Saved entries
------------------------------
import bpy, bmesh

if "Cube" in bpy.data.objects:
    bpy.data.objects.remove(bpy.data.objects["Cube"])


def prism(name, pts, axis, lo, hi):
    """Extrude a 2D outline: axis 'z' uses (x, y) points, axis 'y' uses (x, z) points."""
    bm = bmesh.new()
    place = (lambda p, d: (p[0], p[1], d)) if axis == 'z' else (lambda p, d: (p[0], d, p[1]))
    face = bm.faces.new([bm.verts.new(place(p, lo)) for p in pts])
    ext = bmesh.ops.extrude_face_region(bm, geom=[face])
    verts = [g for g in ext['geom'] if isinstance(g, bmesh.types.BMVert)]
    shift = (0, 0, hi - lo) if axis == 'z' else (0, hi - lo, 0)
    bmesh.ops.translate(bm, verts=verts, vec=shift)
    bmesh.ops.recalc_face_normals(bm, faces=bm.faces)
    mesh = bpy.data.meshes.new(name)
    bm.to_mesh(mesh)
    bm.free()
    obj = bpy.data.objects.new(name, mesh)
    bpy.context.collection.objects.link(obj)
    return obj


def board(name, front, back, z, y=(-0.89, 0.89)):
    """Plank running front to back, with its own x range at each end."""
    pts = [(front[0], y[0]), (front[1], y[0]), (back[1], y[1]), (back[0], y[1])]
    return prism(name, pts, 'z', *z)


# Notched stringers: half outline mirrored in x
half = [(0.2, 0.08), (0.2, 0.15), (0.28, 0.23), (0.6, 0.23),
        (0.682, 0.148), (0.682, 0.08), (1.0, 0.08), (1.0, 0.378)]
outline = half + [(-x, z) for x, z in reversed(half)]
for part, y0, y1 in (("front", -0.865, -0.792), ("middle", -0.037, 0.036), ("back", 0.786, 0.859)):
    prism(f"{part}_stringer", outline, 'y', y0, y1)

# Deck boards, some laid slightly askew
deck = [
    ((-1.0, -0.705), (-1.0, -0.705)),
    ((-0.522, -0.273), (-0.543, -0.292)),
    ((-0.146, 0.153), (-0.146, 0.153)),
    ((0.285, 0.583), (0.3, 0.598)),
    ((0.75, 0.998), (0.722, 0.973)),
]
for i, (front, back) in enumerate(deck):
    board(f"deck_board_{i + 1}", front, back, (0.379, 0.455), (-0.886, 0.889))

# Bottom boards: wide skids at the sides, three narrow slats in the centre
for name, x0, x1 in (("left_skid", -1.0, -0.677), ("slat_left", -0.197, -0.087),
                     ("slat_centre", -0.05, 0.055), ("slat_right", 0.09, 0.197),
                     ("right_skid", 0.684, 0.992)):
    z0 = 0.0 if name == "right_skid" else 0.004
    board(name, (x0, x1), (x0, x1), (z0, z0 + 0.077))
------------------------------
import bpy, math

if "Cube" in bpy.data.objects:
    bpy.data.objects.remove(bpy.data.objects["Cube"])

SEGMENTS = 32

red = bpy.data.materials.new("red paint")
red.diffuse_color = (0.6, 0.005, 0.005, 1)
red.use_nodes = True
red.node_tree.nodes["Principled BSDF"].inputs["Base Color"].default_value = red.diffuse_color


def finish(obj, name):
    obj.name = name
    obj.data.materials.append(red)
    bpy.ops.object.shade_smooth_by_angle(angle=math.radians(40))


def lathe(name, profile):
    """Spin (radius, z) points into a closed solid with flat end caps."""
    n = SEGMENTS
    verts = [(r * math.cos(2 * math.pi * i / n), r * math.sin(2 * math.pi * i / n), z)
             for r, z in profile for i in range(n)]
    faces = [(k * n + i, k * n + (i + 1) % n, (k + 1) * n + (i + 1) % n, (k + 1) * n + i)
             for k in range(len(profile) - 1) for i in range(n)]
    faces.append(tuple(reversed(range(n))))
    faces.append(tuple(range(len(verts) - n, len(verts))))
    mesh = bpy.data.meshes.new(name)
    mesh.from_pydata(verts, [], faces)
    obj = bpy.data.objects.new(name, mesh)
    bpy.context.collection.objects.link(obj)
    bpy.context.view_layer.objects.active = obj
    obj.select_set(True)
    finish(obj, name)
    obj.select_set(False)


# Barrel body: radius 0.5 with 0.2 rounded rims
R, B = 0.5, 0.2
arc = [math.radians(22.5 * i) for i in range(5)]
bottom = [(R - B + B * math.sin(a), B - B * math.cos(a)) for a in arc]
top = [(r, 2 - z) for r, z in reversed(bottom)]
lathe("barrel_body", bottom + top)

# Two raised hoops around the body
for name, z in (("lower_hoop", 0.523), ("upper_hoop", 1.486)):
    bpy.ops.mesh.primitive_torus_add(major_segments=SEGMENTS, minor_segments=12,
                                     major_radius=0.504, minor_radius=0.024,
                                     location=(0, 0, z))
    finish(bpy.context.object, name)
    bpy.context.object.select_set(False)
------------------------------
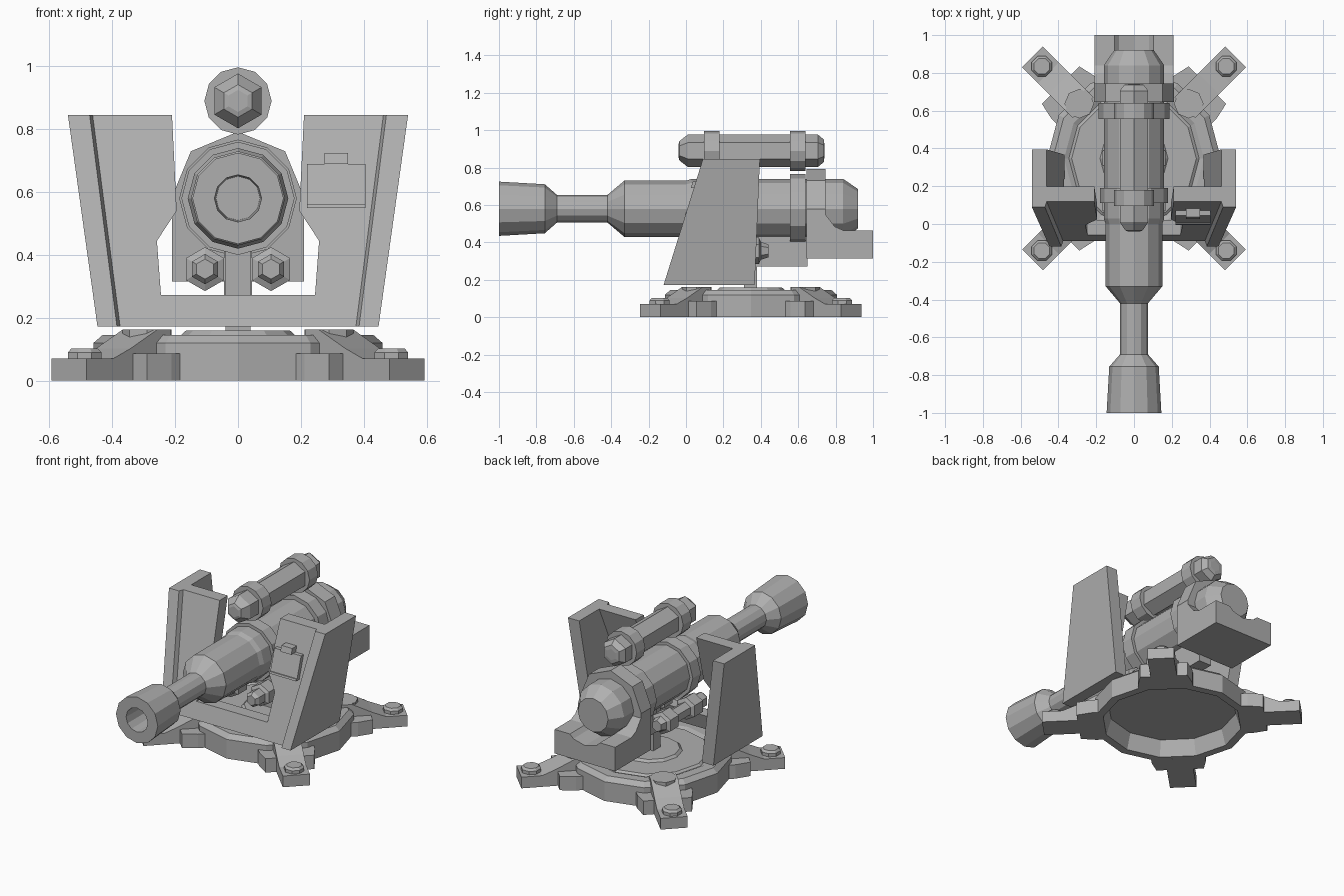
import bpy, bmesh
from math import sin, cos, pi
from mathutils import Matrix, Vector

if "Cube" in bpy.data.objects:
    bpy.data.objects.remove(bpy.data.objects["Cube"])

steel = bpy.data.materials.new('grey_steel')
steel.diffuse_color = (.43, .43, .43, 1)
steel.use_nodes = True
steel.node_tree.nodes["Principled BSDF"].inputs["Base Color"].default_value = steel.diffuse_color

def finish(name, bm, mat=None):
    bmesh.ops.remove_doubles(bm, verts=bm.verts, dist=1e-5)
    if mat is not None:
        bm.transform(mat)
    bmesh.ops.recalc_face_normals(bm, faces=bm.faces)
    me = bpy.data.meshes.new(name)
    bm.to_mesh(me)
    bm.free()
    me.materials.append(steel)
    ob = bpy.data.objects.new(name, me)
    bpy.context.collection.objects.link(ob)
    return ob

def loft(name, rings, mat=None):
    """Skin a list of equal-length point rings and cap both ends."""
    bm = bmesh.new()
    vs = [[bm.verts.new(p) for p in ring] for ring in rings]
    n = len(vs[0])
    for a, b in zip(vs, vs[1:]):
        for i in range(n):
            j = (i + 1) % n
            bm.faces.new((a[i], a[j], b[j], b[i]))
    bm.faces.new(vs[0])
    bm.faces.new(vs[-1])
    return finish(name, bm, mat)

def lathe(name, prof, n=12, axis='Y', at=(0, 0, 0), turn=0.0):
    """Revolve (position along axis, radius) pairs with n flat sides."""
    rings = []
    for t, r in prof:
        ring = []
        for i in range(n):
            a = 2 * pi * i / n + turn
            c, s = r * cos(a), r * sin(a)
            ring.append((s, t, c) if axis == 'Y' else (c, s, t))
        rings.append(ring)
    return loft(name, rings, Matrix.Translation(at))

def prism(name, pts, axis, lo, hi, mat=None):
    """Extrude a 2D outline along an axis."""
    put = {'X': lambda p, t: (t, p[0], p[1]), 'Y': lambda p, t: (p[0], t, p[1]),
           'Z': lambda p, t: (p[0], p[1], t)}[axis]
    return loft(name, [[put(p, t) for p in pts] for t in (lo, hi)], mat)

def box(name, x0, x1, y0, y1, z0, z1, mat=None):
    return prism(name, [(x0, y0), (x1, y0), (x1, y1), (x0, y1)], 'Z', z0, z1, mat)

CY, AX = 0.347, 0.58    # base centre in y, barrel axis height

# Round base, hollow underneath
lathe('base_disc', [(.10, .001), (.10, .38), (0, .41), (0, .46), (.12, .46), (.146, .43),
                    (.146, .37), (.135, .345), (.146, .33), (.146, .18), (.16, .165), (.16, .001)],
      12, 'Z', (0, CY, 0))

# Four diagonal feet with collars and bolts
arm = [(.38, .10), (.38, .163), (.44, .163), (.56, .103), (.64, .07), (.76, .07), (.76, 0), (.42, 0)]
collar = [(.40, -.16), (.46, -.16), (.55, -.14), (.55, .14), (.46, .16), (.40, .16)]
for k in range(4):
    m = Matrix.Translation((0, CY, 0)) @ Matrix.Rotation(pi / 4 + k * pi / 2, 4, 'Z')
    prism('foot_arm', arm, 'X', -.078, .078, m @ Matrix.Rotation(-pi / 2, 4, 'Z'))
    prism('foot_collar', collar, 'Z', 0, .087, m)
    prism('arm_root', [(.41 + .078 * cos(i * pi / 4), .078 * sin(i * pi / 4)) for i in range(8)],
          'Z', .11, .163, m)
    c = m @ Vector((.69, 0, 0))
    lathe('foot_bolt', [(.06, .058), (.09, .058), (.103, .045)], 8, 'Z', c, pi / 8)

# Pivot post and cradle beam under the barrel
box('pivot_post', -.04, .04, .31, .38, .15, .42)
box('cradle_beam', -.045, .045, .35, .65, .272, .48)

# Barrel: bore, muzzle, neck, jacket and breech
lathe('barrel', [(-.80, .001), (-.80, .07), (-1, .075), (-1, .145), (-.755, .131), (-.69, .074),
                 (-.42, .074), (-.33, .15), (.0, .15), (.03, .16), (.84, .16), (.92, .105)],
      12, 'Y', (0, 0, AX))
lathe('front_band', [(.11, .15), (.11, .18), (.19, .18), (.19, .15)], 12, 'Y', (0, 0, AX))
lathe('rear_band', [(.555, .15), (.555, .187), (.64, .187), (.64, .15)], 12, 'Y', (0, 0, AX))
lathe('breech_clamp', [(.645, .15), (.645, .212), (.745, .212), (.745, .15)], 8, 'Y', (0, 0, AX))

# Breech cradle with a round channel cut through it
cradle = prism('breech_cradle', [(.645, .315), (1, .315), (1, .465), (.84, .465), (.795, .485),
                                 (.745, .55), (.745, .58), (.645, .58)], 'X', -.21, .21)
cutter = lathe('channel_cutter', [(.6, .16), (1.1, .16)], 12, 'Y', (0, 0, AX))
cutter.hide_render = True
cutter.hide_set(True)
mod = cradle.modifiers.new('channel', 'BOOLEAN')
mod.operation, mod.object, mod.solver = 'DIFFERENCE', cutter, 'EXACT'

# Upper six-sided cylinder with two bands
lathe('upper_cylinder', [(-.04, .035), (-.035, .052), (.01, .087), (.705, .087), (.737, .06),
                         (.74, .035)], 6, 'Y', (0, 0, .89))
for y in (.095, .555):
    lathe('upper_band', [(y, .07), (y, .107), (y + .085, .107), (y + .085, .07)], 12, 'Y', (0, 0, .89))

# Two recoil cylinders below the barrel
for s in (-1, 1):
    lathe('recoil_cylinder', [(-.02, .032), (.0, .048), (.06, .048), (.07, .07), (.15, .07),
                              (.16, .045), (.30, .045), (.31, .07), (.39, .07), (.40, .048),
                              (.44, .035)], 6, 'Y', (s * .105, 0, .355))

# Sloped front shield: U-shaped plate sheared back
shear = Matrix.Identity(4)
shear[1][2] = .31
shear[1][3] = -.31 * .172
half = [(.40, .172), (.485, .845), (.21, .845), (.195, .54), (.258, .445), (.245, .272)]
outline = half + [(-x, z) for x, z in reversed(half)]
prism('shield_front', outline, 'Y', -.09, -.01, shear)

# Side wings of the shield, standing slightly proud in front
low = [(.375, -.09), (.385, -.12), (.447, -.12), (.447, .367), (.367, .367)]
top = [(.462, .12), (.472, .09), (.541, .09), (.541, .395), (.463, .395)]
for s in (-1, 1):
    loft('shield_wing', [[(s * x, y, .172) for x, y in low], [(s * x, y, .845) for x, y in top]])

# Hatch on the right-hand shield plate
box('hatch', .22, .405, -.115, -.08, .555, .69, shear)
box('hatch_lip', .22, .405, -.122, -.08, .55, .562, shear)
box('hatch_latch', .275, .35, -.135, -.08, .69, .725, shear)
------------------------------
## WHAT IS REQUIRED
From the records above, retype only the lines starting at the line that contains "(.541, .395), (.463, .395)]" and ending at the line that contains "# Hatch on the right-hand shield plate", both included.

## ANSWER BOX
top = [(.462, .12), (.472, .09), (.541, .09), (.541, .395), (.463, .395)]
for s in (-1, 1):
    loft('shield_wing', [[(s * x, y, .172) for x, y in low], [(s * x, y, .845) for x, y in top]])

# Hatch on the right-hand shield plate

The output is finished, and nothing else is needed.